» GIVEN DATA:
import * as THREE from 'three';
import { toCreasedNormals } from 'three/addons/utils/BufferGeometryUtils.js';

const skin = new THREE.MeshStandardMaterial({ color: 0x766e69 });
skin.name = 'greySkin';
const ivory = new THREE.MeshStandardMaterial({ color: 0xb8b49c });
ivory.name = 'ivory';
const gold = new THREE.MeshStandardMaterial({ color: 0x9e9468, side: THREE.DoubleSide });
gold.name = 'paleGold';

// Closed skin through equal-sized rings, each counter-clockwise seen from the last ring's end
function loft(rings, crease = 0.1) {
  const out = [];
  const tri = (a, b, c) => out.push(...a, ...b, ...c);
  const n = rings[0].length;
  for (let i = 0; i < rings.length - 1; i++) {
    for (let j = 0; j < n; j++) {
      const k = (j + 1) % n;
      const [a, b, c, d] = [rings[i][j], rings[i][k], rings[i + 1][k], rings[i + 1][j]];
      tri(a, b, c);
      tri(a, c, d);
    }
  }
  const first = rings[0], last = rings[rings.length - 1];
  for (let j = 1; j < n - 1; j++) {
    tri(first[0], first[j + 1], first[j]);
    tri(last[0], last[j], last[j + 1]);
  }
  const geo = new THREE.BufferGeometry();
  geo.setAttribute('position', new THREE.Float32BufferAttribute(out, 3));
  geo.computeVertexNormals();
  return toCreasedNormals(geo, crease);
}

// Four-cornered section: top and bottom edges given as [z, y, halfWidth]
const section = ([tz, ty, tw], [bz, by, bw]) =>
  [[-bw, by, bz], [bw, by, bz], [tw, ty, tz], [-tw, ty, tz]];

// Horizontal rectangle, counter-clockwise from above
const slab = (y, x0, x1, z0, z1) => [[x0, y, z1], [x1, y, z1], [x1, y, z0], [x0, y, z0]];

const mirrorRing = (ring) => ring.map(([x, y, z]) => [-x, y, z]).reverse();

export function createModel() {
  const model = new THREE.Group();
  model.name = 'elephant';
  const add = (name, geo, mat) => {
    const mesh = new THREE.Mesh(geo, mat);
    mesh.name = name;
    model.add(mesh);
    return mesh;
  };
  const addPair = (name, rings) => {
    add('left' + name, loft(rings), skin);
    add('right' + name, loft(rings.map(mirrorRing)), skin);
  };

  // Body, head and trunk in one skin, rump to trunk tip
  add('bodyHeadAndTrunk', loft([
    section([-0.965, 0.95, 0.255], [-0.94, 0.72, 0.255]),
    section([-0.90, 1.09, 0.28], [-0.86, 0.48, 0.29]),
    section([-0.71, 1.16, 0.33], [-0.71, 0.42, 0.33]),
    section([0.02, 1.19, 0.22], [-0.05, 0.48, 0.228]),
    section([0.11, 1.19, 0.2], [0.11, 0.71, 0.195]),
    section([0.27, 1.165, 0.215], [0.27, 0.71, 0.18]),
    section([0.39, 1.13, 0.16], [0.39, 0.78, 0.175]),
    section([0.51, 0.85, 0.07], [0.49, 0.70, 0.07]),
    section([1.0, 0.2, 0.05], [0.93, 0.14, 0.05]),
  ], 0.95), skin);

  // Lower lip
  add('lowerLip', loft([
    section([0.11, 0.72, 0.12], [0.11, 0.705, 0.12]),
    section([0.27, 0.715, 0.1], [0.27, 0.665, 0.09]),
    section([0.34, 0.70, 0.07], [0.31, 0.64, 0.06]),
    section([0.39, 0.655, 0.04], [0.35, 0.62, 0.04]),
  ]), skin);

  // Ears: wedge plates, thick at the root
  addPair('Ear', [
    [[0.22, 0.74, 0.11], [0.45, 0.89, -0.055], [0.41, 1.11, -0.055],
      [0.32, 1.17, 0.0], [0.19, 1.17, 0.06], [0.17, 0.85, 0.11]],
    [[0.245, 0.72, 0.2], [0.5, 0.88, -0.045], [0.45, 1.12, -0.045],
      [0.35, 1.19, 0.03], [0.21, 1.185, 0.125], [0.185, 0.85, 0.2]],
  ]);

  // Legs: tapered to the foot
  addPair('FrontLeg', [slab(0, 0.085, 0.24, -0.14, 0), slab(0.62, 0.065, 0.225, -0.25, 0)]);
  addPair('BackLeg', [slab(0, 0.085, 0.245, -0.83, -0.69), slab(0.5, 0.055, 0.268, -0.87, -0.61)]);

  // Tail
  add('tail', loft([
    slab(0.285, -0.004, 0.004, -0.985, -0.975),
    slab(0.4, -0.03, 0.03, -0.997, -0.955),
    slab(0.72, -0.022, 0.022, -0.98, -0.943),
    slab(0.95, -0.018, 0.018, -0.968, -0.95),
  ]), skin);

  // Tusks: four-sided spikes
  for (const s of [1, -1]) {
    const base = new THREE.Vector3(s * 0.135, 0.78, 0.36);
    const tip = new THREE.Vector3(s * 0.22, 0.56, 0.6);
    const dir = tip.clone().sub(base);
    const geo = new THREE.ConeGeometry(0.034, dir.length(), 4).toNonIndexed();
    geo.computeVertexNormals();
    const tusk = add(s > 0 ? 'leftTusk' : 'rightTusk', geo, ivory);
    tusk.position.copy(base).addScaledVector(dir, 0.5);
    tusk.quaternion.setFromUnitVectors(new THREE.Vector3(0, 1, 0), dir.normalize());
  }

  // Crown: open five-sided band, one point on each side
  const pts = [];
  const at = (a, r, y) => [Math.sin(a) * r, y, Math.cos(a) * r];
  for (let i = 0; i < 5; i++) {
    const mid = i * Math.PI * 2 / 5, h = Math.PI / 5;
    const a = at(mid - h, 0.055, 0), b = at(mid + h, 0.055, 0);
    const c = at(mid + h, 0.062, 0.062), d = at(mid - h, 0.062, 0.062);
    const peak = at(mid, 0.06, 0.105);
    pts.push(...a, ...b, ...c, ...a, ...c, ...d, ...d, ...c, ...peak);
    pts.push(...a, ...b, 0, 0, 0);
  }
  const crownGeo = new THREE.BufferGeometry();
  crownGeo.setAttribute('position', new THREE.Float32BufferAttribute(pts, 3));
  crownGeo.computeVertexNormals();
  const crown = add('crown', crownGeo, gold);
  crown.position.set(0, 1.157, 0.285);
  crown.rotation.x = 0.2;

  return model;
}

» PROBLEM TO WORK ON: Set down the records again without altering a word.

» EXERCISE SOLUTION:
import * as THREE from 'three';
import { toCreasedNormals } from 'three/addons/utils/BufferGeometryUtils.js';

const skin = new THREE.MeshStandardMaterial({ color: 0x766e69 });
skin.name = 'greySkin';
const ivory = new THREE.MeshStandardMaterial({ color: 0xb8b49c });
ivory.name = 'ivory';
const gold = new THREE.MeshStandardMaterial({ color: 0x9e9468, side: THREE.DoubleSide });
gold.name = 'paleGold';

// Closed skin through equal-sized rings, each counter-clockwise seen from the last ring's end
function loft(rings, crease = 0.1) {
  const out = [];
  const tri = (a, b, c) => out.push(...a, ...b, ...c);
  const n = rings[0].length;
  for (let i = 0; i < rings.length - 1; i++) {
    for (let j = 0; j < n; j++) {
      const k = (j + 1) % n;
      const [a, b, c, d] = [rings[i][j], rings[i][k], rings[i + 1][k], rings[i + 1][j]];
      tri(a, b, c);
      tri(a, c, d);
    }
  }
  const first = rings[0], last = rings[rings.length - 1];
  for (let j = 1; j < n - 1; j++) {
    tri(first[0], first[j + 1], first[j]);
    tri(last[0], last[j], last[j + 1]);
  }
  const geo = new THREE.BufferGeometry();
  geo.setAttribute('position', new THREE.Float32BufferAttribute(out, 3));
  geo.computeVertexNormals();
  return toCreasedNormals(geo, crease);
}

// Four-cornered section: top and bottom edges given as [z, y, halfWidth]
const section = ([tz, ty, tw], [bz, by, bw]) =>
  [[-bw, by, bz], [bw, by, bz], [tw, ty, tz], [-tw, ty, tz]];

// Horizontal rectangle, counter-clockwise from above
const slab = (y, x0, x1, z0, z1) => [[x0, y, z1], [x1, y, z1], [x1, y, z0], [x0, y, z0]];

const mirrorRing = (ring) => ring.map(([x, y, z]) => [-x, y, z]).reverse();

export function createModel() {
  const model = new THREE.Group();
  model.name = 'elephant';
  const add = (name, geo, mat) => {
    const mesh = new THREE.Mesh(geo, mat);
    mesh.name = name;
    model.add(mesh);
    return mesh;
  };
  const addPair = (name, rings) => {
    add('left' + name, loft(rings), skin);
    add('right' + name, loft(rings.map(mirrorRing)), skin);
  };

  // Body, head and trunk in one skin, rump to trunk tip
  add('bodyHeadAndTrunk', loft([
    section([-0.965, 0.95, 0.255], [-0.94, 0.72, 0.255]),
    section([-0.90, 1.09, 0.28], [-0.86, 0.48, 0.29]),
    section([-0.71, 1.16, 0.33], [-0.71, 0.42, 0.33]),
    section([0.02, 1.19, 0.22], [-0.05, 0.48, 0.228]),
    section([0.11, 1.19, 0.2], [0.11, 0.71, 0.195]),
    section([0.27, 1.165, 0.215], [0.27, 0.71, 0.18]),
    section([0.39, 1.13, 0.16], [0.39, 0.78, 0.175]),
    section([0.51, 0.85, 0.07], [0.49, 0.70, 0.07]),
    section([1.0, 0.2, 0.05], [0.93, 0.14, 0.05]),
  ], 0.95), skin);

  // Lower lip
  add('lowerLip', loft([
    section([0.11, 0.72, 0.12], [0.11, 0.705, 0.12]),
    section([0.27, 0.715, 0.1], [0.27, 0.665, 0.09]),
    section([0.34, 0.70, 0.07], [0.31, 0.64, 0.06]),
    section([0.39, 0.655, 0.04], [0.35, 0.62, 0.04]),
  ]), skin);

  // Ears: wedge plates, thick at the root
  addPair('Ear', [
    [[0.22, 0.74, 0.11], [0.45, 0.89, -0.055], [0.41, 1.11, -0.055],
      [0.32, 1.17, 0.0], [0.19, 1.17, 0.06], [0.17, 0.85, 0.11]],
    [[0.245, 0.72, 0.2], [0.5, 0.88, -0.045], [0.45, 1.12, -0.045],
      [0.35, 1.19, 0.03], [0.21, 1.185, 0.125], [0.185, 0.85, 0.2]],
  ]);

  // Legs: tapered to the foot
  addPair('FrontLeg', [slab(0, 0.085, 0.24, -0.14, 0), slab(0.62, 0.065, 0.225, -0.25, 0)]);
  addPair('BackLeg', [slab(0, 0.085, 0.245, -0.83, -0.69), slab(0.5, 0.055, 0.268, -0.87, -0.61)]);

  // Tail
  add('tail', loft([
    slab(0.285, -0.004, 0.004, -0.985, -0.975),
    slab(0.4, -0.03, 0.03, -0.997, -0.955),
    slab(0.72, -0.022, 0.022, -0.98, -0.943),
    slab(0.95, -0.018, 0.018, -0.968, -0.95),
  ]), skin);

  // Tusks: four-sided spikes
  for (const s of [1, -1]) {
    const base = new THREE.Vector3(s * 0.135, 0.78, 0.36);
    const tip = new THREE.Vector3(s * 0.22, 0.56, 0.6);
    const dir = tip.clone().sub(base);
    const geo = new THREE.ConeGeometry(0.034, dir.length(), 4).toNonIndexed();
    geo.computeVertexNormals();
    const tusk = add(s > 0 ? 'leftTusk' : 'rightTusk', geo, ivory);
    tusk.position.copy(base).addScaledVector(dir, 0.5);
    tusk.quaternion.setFromUnitVectors(new THREE.Vector3(0, 1, 0), dir.normalize());
  }

  // Crown: open five-sided band, one point on each side
  const pts = [];
  const at = (a, r, y) => [Math.sin(a) * r, y, Math.cos(a) * r];
  for (let i = 0; i < 5; i++) {
    const mid = i * Math.PI * 2 / 5, h = Math.PI / 5;
    const a = at(mid - h, 0.055, 0), b = at(mid + h, 0.055, 0);
    const c = at(mid + h, 0.062, 0.062), d = at(mid - h, 0.062, 0.062);
    const peak = at(mid, 0.06, 0.105);
    pts.push(...a, ...b, ...c, ...a, ...c, ...d, ...d, ...c, ...peak);
    pts.push(...a, ...b, 0, 0, 0);
  }
  const crownGeo = new THREE.BufferGeometry();
  crownGeo.setAttribute('position', new THREE.Float32BufferAttribute(pts, 3));
  crownGeo.computeVertexNormals();
  const crown = add('crown', crownGeo, gold);
  crown.position.set(0, 1.157, 0.285);
  crown.rotation.x = 0.2;

  return model;
}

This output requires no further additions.